The rally is organized by the extremist nationalist movement 1389. Besides the daily meeting in Trg Republike, the 1389 members ‘visit’ anti-nationalist organizations, that they identify as traitors to the nation, in order to intimidate them. Last week, they visited the Helsinki Committee for Human Rights in Serbia, where they daubed a swastica. Some time before, they had also been at the Humanitarian Law Fund, I was informed, and I also saw on a website the photos that they took themselves of their visit to NUNS, the serbian independent association of journalists.

The traffic on Terazije was cut by the police itself, who escourted the ‘crowd’ of no more than a hundred people (I counted them myself) until Republic Square. Then, when the ‘croud’ arrived, the Soviet Union Russian anthem was played.
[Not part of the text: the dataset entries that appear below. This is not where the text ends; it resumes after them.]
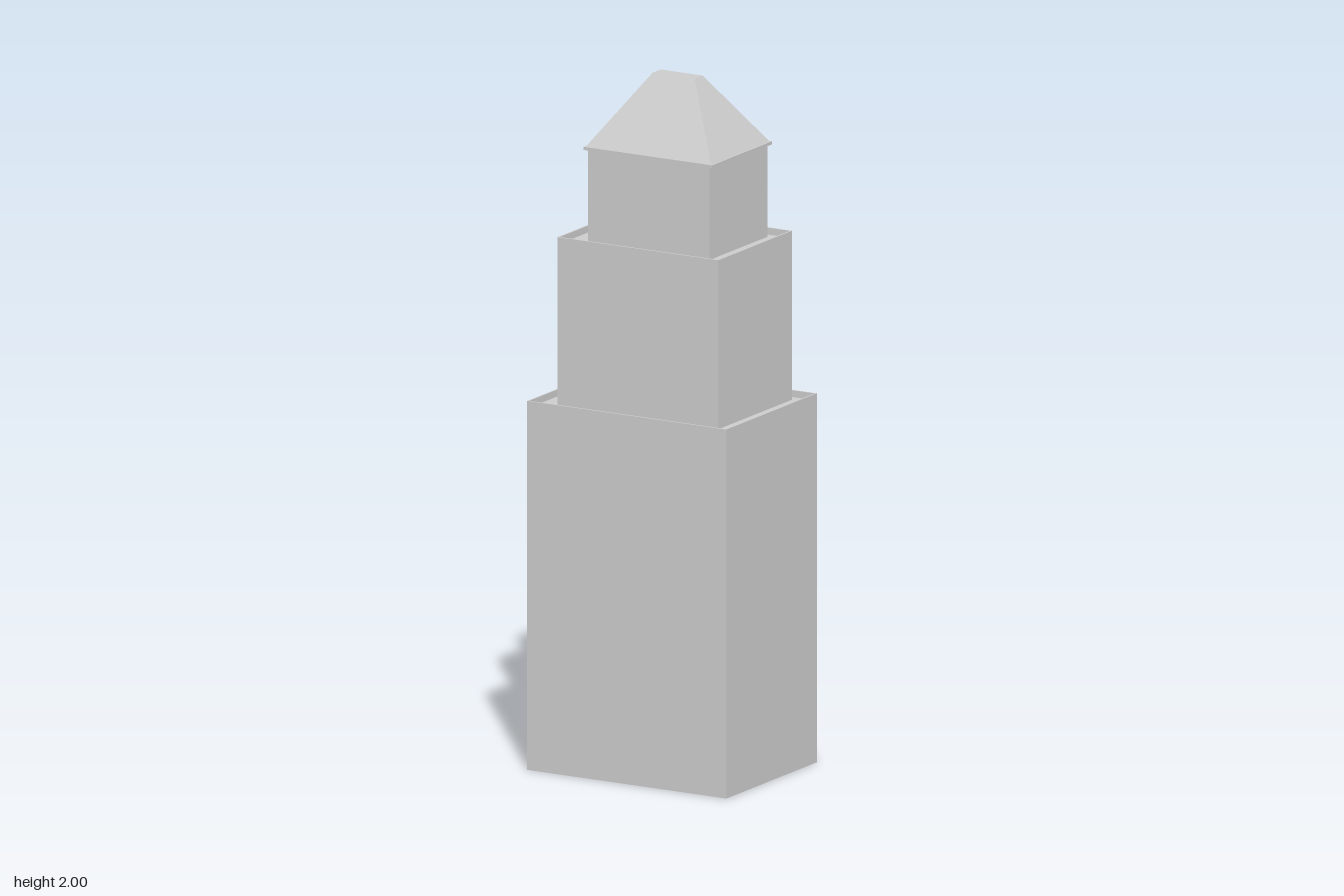
import * as THREE from 'three';

const stone = new THREE.MeshStandardMaterial({ color: 0xcccccc, side: THREE.DoubleSide });
stone.name = 'pale grey stone';

// Skin through rectangular rings [halfWidth, backZ, frontZ, y], closed at the last ring
function rectLoft(name, rings, closeStart = false) {
  const corners = rings.map(([w, b, f, y]) => [[-w, y, f], [w, y, f], [w, y, b], [-w, y, b]]);
  const pos = [];
  const quad = (a, b, c, d) => pos.push(...a, ...b, ...c, ...a, ...c, ...d);
  for (let i = 0; i < corners.length - 1; i++) {
    for (let k = 0; k < 4; k++) {
      const n = (k + 1) % 4;
      quad(corners[i][k], corners[i][n], corners[i + 1][n], corners[i + 1][k]);
    }
  }
  quad(...corners[corners.length - 1]);
  if (closeStart) quad(...[...corners[0]].reverse());
  const geo = new THREE.BufferGeometry();
  geo.setAttribute('position', new THREE.Float32BufferAttribute(pos, 3));
  geo.computeVertexNormals();
  const mesh = new THREE.Mesh(geo, stone);
  mesh.name = name;
  return mesh;
}

// Hollow tier with a thin parapet around a sunken deck
function tier(name, w, back, front, y0, y1) {
  const rim = 0.005, sink = 0.02;
  return rectLoft(name, [
    [w, back, front, y0],
    [w, back, front, y1],
    [w - rim, back + rim, front - rim, y1],
    [w - rim, back + rim, front - rim, y1 - sink],
  ]);
}

export function createModel() {
  const model = new THREE.Group();
  model.name = 'steppedTower';

  model.add(tier('lowerTier', 0.327, -0.248, 0.248, 0, 1.07));
  model.add(tier('middleTier', 0.264, -0.217, 0.187, 1.05, 1.54));
  model.add(rectLoft('upperTier', [
    [0.2, -0.19, 0.127, 1.52],
    [0.2, -0.19, 0.127, 1.79],
  ]));

  // Thin eave ledge with the truncated hip roof on it
  model.add(rectLoft('eave', [
    [0.211, -0.196, 0.133, 1.788],
    [0.211, -0.196, 0.133, 1.797],
  ], true));
  model.add(rectLoft('roof', [
    [0.206, -0.191, 0.129, 1.797],
    [0.069, -0.053, -0.009, 2.0],
  ]));

  // Small bump on the wall of the middle tier
  const bump = new THREE.Mesh(new THREE.SphereGeometry(1, 6, 6), stone);
  bump.name = 'wallBump';
  bump.scale.set(0.007, 0.06, 0.012);
  bump.position.set(-0.264, 1.135, -0.17);
  model.add(bump);

  return model;
}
There were participants waving the flags of Venezuela and Cuba. All of this took at least 40 minutes, if not more.

My point then is: why is it that 1389 is treated by the competent autorities as a legitimate organization? Why is it authorized to daily disrupt the routine of the heart of Belgrade in order to protest against the arrest and extradition of Karadzic, something which, it’s important to stress this, the serbian government is legally bounded to do.

Not only the rallies, which fail to attract more than one hundred participants, disrupt the routine of the city, but, above all, serve as a legal cover to acts of harrassement and intimidation against persons and organization who promote Human Rights and Democracy.

I have posted on this blog that a neo-nazi rally had been called to be held in Belgrade this saturday (11 October). Well, the rally was not authorized. That is good news.

However, the fact is that, every day, a fascist rally is held in Belgrade. It is so because it is allowed. They are allowed because they fulfil a useful function. When they ‘visit’ civic-minded organizations, they are ‘confirming’  the idea that civic minded organizations and people are really the mirror of neo-nazis and extremists nationalists. This then allows the ‘moderate’ sectors to comfortably denounce the civic-minded organizations activities as extremists and to discredit their perspective. It is important to stress that this serves the interests not only of the conservative elites, but also a part of the pro-european elite.

In fact, this is the measure of the degree of self-isolation in which the serbian elite lives. A substantial part of the political elite of the pro-european sector supports the idea that there is no need for confrontation with the past. For them the problem is not that problems exist, but that they become visible when someone decides to talk about them.

This becomes particularly clear when attacks such as the recent campaign against Sonja Biserko, which Marko Hoare analizes here, fail to provoke a strong reaction within the pro-european ranks.

Final remark:

for those who claim that 1389 has nothing to do with neo-nazis, i would be glad to show them the photos of skin-heads in their rallies, photos that I took myself. I just don’t publish them because I think there are limits to bad taste and don’t want my blog to look repelent.


Filed under Belgrade, Serbia

Daily protests againts Karadzic arrest in Belgrade.

Please, don’t missinterpret the image. Most of the people in Trg Republike (Republic Square) are passers-by…

Here the announcement of the great demonstrations… Obviously the Belgraders couldn’t care less!

(click on the photos to enlarge)

However, the activities of the supporters of radovan Karadzic don’t satisfy themselvas with orderly demonstrations. Thus, they have been visiting various organizations that publicly call for Serbia t face its past… these are not frieldly visits. Although no incidents have ocured, these are in fact acts of intimidation directed against their liberal oponents.

Yesterday, a group of about 70 went to the office of the Helsinki Committee for Human Rights in Serbia.


Filed under Belgrade, Genocide, Nationalism